On October 17, Canada became the second country in the world to legalize the recreational use of marijuana. Experts are warning that despite the fact the drug is now legal, more research is needed to investigate the long-term health effects of smoking cannabis, which are relatively unknown.
Aside from its active ingredient, tetrahydrocannabinol (THC), marijuana is very similar to tobacco. Dr. Wan Tan and Dr. Don Sin of the Centre for Heart Lung Innovation at the University of British Columbia report that the negative impacts of marijuana may be underestimated in the same way that the dangers of cigarettes were once unknown.
The authors write: “Whereas many view marijuana as a relatively safe drug, and the numerous health benefits and safety of marijuana, especially when used for medicinal purposes, are touted in various media, others have expressed concern that the overall health benefits of ‘medical’ marijuana have been overstated and the drug’s harms understated, as was the case for tobacco cigarettes before 1964.”
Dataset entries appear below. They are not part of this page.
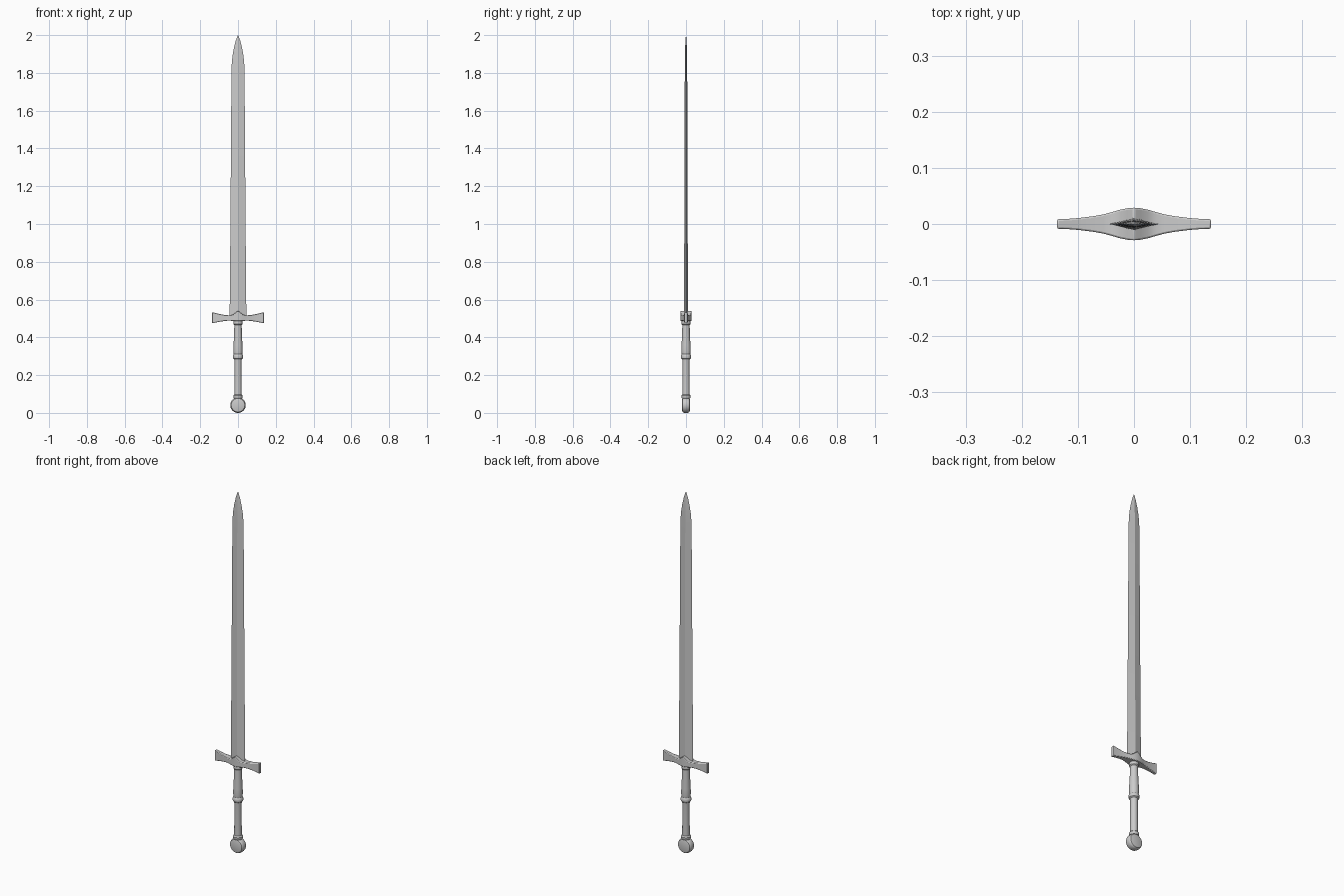
import bpy, bmesh, math

if "Cube" in bpy.data.objects:
    bpy.data.objects.remove(bpy.data.objects["Cube"])


def finish(name, bm, angle=35, bevel=0):
    bmesh.ops.recalc_face_normals(bm, faces=bm.faces)
    me = bpy.data.meshes.new(name)
    bm.to_mesh(me)
    bm.free()
    ob = bpy.data.objects.new(name, me)
    bpy.context.collection.objects.link(ob)
    if bevel:
        m = ob.modifiers.new("bevel", 'BEVEL')
        m.width, m.segments, m.limit_method = bevel, 2, 'ANGLE'
        m.angle_limit = math.radians(50)
    bpy.ops.object.select_all(action='DESELECT')
    ob.select_set(True)
    bpy.context.view_layer.objects.active = ob
    bpy.ops.object.shade_smooth_by_angle(angle=math.radians(angle))
    return ob


def loft(rings):
    bm = bmesh.new()
    loops = [[bm.verts.new(p) for p in r] for r in rings]
    n = len(loops[0])
    for a, b in zip(loops, loops[1:]):
        for i in range(n):
            j = (i + 1) % n
            bm.faces.new((a[i], a[j], b[j], b[i]))
    bm.faces.new(loops[0])
    bm.faces.new(loops[-1])
    return bm


def lathe(profile, axis='z', centre=0, n=32):
    rings = []
    for r, h in profile:
        ring = []
        for k in range(n):
            a = 2 * math.pi * k / n
            u, v = r * math.cos(a), r * math.sin(a)
            ring.append((u, v, h) if axis == 'z' else (u, h, centre + v))
        rings.append(ring)
    return loft(rings)


# Blade: tapering diamond section with an ogival point (z, half width, half thickness)
blade = [(0.49, .0445, .011), (0.75, .042, .0098), (1.3, .038, .0078), (1.8, .0345, .0065),
         (1.85, .033, .0063), (1.89, .029, .0058), (1.93, .022, .0048),
         (1.97, .012, .003), (1.998, .001, .0004)]
bm = loft([[(w, 0, z), (0, t, z), (-w, 0, z), (0, -t, z)] for z, w, t in blade])
bm.verts.ensure_lookup_table()
for v in bm.verts[-4:]:
    v.co.z = 2.0
finish("blade", bm, 10)

# Crossguard: flared arms and a pointed centre (x, half depth, bottom, top)
half = [(0, .029, .486, .541), (.012, .028, .486, .532), (.025, .0255, .487, .521),
        (.04, .021, .488, .516), (.055, .017, .488, .517), (.075, .0135, .486, .519),
        (.1, .0105, .482, .524), (.12, .009, .478, .529), (.137, .0085, .474, .533)]
guard = [(-x, d, b, t) for x, d, b, t in reversed(half[1:])] + half
finish("crossguard", loft([[(x, -d, b), (x, d, b), (x, d, t), (x, -d, t)]
                           for x, d, b, t in guard]), 40, .003)

# Grip: waisted handle with a middle ring and end collars
finish("grip", lathe([(.022, .077), (.025, .082), (.025, .092), (.019, .098), (.0185, .27),
                      (.020, .284), (.026, .289), (.0275, .297), (.026, .305), (.0225, .311),
                      (.0245, .33), (.0235, .36), (.0205, .42), (.0195, .465),
                      (.0235, .470), (.0235, .482), (.021, .495)]))

# Pommel: thick disc facing front and back
rim = [(.030, .0205), (.036, .0185), (.0395, .013), (.041, .006)]
finish("pommel", lathe([(r, -y) for r, y in rim] + [(r, y) for r, y in reversed(rim)],
                       'y', .041))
For the most part, existing evidence of the effects of marijuana on lung health is conflicting. Some research has found that smoking marijuana causes respiratory symptoms and an increased risk of chronic bronchitis, yet other long-term clinical studies have had unclear results.
The authors of the commentary are calling for more research into the effects of marijuana on lung health and the risk of lung cancer and chronic obstructive pulmonary disorder (COPD).
They conclude: “It is essential that, with the legalization of marijuana, well-designed preclinical in vitro, animal and clinical human studies are conducted to address pressing gaps in knowledge. With further research, the mysteries and myths behind marijuana can be resolved.”
The report is published in the Canadian Medical Association Journal.
By Chrissy Sexton, Earth.com Staff Writer